– Leopard Geckos can be housed on a appropriate bedding. 
– Wood/branches for climbing, hiding, and sleeping on.
– Live or artificial plant decoration will provide darker areas for the Leopard Gecko to sleep and hide under.
– A suitably sized water bowl must be provided in the cool end of the enclosure.
– The use of a moist hide in the middle or cool end of the enclosure is essential.

Diet & Water

Hatchlings through to adults should be offered appropriately sized insects. As a rule, the distance between the Leopard Gecko’s eyes will give you the
approximate width of live food to feed your lizard. Make sure fresh water is always available for the Leopard Gecko to drink via a small bowl in the
cooler end of the enclosure. 
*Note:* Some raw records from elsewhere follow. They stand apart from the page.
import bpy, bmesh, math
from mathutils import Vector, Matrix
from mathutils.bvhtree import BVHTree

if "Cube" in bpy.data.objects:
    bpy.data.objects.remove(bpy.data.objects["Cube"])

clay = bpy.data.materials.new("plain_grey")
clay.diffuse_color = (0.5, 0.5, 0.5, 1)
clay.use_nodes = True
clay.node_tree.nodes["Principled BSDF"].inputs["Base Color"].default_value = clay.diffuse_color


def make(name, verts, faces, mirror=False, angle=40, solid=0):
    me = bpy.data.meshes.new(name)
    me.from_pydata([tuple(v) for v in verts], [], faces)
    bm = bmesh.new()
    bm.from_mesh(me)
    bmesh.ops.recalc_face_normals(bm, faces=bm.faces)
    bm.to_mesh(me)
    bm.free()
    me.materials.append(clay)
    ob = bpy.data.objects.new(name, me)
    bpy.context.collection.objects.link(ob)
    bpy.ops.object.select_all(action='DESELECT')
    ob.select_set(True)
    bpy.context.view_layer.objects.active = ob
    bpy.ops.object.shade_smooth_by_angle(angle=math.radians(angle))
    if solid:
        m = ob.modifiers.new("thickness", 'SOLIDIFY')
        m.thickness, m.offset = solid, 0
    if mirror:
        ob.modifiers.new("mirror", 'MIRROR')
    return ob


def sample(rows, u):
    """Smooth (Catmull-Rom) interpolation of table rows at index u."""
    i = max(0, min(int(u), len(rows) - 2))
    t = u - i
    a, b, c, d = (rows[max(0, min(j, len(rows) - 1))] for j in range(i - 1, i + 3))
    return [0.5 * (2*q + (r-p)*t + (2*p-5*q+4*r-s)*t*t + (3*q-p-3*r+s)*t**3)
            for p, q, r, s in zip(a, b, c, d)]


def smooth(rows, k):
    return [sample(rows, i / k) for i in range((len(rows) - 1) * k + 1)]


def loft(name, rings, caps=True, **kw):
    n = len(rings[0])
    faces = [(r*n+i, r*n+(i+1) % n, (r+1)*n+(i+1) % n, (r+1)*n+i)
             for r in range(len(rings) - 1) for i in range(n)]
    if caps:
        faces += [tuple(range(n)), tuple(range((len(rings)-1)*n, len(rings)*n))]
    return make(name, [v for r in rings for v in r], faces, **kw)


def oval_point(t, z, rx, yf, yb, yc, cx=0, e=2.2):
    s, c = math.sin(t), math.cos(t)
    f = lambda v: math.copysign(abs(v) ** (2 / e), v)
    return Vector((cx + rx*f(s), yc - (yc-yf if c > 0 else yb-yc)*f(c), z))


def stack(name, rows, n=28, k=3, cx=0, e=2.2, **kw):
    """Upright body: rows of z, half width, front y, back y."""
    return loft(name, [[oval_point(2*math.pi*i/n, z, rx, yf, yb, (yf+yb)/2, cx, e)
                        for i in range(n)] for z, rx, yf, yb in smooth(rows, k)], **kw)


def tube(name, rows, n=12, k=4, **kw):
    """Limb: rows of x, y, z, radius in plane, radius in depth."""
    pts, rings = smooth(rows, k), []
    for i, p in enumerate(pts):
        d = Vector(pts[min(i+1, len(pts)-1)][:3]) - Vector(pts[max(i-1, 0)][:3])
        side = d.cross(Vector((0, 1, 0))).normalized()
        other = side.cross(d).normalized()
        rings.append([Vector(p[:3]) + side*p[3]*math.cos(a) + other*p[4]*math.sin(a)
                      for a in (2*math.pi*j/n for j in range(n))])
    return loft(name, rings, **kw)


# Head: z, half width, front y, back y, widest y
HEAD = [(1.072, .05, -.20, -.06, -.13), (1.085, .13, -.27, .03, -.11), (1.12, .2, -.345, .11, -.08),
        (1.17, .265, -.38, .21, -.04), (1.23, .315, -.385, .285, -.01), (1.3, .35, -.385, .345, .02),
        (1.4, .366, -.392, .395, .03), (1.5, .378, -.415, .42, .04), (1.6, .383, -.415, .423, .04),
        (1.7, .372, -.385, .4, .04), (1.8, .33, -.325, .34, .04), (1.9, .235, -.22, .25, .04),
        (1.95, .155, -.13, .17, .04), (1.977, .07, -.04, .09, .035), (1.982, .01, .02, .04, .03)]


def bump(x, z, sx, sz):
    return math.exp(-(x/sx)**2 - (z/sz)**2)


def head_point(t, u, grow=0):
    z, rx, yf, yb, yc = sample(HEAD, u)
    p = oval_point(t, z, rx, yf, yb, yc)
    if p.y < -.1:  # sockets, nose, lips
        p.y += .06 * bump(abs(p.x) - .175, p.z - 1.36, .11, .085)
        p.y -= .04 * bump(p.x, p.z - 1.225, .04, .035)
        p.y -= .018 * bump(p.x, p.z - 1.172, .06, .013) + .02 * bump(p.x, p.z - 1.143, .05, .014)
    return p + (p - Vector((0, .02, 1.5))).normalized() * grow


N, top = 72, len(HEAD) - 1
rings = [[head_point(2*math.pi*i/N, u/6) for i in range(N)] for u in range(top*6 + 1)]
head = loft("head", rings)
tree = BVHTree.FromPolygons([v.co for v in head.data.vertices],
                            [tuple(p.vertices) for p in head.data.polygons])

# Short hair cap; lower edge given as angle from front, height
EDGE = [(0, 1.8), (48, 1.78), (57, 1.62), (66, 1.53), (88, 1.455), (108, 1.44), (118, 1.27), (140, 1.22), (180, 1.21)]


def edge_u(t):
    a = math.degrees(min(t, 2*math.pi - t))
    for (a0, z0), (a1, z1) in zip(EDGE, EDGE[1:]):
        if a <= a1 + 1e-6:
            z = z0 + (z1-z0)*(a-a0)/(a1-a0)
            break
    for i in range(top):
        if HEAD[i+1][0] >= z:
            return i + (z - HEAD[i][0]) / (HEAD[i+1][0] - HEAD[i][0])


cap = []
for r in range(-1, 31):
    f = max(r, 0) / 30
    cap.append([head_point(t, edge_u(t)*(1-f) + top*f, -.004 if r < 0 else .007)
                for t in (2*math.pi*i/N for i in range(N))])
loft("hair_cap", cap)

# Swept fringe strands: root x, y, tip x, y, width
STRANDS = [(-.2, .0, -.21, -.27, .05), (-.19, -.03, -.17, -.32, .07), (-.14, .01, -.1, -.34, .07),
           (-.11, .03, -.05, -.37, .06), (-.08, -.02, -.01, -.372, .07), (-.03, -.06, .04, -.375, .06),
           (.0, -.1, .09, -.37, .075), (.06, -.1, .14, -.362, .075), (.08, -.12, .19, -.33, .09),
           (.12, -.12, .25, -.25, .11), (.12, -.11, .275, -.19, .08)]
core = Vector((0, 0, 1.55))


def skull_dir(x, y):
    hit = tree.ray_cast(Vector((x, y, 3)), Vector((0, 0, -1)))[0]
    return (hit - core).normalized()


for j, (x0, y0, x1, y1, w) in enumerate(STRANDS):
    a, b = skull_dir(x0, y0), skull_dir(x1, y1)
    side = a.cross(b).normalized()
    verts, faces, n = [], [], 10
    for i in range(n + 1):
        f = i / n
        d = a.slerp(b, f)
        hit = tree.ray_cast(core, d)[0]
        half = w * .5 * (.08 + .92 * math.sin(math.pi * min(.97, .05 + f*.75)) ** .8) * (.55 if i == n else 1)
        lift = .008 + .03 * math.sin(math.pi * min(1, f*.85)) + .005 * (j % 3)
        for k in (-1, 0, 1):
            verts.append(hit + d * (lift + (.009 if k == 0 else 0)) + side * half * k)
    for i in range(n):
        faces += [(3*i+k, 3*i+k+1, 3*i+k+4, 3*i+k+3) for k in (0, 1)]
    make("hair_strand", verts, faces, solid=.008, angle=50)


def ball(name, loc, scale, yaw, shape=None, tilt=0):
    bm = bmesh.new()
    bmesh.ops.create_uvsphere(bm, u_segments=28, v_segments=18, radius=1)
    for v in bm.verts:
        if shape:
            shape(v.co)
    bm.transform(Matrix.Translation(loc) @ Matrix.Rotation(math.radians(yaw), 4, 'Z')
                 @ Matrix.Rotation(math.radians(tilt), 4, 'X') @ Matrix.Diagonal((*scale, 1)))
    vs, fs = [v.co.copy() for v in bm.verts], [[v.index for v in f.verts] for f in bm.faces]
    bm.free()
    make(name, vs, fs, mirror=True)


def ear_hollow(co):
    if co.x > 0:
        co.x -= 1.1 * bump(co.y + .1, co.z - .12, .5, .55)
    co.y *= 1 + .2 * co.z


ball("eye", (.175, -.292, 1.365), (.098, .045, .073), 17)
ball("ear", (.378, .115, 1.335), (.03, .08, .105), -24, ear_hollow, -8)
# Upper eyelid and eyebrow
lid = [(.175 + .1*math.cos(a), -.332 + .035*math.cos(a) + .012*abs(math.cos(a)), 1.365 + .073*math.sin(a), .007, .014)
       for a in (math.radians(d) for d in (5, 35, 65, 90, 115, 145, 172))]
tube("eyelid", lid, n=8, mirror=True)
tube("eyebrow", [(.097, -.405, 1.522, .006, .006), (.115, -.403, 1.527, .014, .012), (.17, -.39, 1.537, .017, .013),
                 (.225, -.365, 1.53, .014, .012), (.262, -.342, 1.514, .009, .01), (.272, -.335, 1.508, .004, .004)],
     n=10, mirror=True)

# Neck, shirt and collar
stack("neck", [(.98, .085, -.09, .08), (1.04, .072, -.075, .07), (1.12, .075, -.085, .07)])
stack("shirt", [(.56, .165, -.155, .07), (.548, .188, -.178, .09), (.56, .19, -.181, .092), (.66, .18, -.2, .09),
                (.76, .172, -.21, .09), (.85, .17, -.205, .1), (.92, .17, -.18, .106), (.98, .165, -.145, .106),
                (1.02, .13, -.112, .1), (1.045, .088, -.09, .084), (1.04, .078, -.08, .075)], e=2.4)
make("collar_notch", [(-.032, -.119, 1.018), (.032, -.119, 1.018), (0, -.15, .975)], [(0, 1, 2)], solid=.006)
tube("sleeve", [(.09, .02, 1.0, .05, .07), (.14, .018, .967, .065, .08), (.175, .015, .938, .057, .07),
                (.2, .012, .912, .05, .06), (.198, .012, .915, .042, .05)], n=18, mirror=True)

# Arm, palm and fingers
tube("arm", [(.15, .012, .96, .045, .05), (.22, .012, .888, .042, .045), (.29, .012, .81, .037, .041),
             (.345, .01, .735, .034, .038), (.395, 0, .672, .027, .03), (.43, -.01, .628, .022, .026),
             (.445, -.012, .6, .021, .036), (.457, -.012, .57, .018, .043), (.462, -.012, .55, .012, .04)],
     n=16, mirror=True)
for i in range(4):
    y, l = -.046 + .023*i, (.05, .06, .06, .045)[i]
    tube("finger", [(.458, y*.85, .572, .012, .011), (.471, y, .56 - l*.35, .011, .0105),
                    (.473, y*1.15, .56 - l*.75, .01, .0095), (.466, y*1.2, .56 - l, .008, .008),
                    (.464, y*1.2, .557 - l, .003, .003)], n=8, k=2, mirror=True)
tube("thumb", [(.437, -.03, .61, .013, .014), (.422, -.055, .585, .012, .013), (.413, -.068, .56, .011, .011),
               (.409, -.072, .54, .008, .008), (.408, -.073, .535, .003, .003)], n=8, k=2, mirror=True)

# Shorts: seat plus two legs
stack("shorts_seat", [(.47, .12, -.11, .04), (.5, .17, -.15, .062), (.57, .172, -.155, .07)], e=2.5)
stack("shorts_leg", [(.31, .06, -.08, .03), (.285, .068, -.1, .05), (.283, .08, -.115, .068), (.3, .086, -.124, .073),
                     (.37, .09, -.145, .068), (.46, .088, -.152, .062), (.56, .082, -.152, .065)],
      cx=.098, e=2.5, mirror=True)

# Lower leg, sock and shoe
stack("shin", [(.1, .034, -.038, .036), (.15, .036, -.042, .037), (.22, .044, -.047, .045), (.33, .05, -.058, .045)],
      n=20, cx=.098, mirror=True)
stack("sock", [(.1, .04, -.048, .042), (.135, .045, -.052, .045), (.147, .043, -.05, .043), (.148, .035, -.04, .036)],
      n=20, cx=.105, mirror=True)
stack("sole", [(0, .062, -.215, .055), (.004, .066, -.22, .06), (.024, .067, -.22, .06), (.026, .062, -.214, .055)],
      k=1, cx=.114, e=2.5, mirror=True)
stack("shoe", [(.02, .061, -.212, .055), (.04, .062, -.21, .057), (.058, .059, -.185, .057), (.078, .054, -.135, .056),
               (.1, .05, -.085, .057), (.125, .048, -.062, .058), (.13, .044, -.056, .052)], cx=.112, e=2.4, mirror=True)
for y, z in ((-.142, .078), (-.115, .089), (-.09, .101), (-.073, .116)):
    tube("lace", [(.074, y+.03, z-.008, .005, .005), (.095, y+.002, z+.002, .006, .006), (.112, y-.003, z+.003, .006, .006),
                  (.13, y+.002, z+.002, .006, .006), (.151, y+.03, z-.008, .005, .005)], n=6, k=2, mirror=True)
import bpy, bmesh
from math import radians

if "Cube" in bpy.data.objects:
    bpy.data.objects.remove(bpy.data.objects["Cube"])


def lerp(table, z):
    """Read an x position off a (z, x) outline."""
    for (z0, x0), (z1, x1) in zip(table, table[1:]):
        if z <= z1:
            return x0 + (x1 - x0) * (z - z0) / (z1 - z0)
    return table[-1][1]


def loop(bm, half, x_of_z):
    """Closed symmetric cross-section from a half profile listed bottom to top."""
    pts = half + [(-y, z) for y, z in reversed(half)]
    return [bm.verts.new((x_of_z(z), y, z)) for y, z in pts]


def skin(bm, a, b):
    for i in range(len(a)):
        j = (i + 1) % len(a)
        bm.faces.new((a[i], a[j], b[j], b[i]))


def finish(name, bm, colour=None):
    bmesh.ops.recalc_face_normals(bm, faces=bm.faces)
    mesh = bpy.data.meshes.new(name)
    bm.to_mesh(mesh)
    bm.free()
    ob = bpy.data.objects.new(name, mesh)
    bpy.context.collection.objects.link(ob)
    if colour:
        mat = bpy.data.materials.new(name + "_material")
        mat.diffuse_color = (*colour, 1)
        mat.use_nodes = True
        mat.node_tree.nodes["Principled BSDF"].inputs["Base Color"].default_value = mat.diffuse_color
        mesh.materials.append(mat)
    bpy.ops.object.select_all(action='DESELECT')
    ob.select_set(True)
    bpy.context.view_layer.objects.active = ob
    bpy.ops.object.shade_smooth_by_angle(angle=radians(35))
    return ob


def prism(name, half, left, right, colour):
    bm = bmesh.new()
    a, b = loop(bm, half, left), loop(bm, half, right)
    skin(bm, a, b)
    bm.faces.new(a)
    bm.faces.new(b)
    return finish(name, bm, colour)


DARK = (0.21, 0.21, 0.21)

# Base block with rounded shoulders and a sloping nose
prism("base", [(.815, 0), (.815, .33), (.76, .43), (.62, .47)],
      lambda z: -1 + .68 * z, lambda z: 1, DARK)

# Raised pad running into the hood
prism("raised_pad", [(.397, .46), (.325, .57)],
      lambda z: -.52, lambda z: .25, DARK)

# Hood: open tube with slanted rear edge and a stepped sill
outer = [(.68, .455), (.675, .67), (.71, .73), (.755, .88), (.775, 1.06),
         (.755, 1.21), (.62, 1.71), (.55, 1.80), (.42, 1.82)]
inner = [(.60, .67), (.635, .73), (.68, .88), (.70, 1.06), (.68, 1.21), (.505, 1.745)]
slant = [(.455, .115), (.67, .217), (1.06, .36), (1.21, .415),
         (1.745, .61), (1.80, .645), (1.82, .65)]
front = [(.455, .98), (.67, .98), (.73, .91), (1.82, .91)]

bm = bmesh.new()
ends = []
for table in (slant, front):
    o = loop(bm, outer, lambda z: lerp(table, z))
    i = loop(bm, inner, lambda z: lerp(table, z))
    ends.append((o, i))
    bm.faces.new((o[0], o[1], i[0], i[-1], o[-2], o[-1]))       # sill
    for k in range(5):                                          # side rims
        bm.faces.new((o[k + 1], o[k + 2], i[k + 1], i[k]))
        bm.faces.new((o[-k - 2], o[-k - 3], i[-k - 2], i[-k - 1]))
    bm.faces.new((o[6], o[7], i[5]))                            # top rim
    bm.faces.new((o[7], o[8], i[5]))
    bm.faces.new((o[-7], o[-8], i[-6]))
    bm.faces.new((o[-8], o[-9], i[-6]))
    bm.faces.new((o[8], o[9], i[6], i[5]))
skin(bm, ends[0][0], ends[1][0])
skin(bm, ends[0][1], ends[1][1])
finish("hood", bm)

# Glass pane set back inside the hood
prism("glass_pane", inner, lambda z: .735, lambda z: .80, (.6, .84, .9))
Leopard Geckos need additional supplementation in the form of a calcium and multi-vitamin powder and Calcium Mg, Please follow the packaging

Additional Information

A young Leopard Gecko may sometimes make a squealing noise – this is a defensive behaviour and normally means they are unhappy about something. When a Leopard Gecko sheds, the process will begin by the Leopard Gecko rubbing its face against an object in the enclosure to loosen the skin around its face. Once this has been achieved, the Leopard Gecko will take the loose skin in its mouth and begin to eat the skin as it sheds. They will normally shed their skin in one piece and eat it all. It is worth checking the Leopard Gecko’s toes to ensure that all the old skin has shed properly, as if there is any left, it can cause problems by constricting the blood supply to the toes. If a Leopard Gecko feels threatened or in extreme danger, it can shed (drop) its tail; this process is known as autotomy.

We recommend the following cleaning routine to keep your Leopard Gecko healthy and happy. A geckos waters should be changed daily and the enclosure should be spot cleaned, the vents on the enclosure should be checked to ensure they are not blocked and allow air to pass through freely. 

Once a week you should disinfect water bowls, agitate substrate to prevent any bacterial build up and remove any dirty bedding. Wipe down glass and walls with a reptile safe disinfectant. 

Once a month half or all of the substrate should be removed and replaced with new substarte, wiping down the inside of your enclosure and disinfect decor with a reptile safe disinfectant.

Always wash your hands, surfaces and equipment with warm water and disinfectant immediately before and after handling or feeding your Leopard Gecko, their food, enclosure and any other equipment.

The Five Animal Welfare Needs

The Animal Welfare Act 2006 means all pet owners have a legal duty of care to their pets. Anyone who is cruel to an animal or is found not to be providing the five animal welfare needs, as listed below, can be fined and sent to prison.

Environment: Pets should be given the correct housing according to its size, this includes shelter, space to exercise. 

Diet: Pets should be offered the correct type and volume of food to cover all their nutritional needs alongside access to clean, fresh water and a secure, comfortable place to rest.

Behaviour: All pets should be allowed to exhibit normal behaviour patterns and should be provided with the facilities to do so.

Health: All animals should be protected from pain, suffering, injury and disease, and given veterinary treatment if they become sick or injured.

Company: Some animals require the company of their own kind, whilst others should be kept on their own.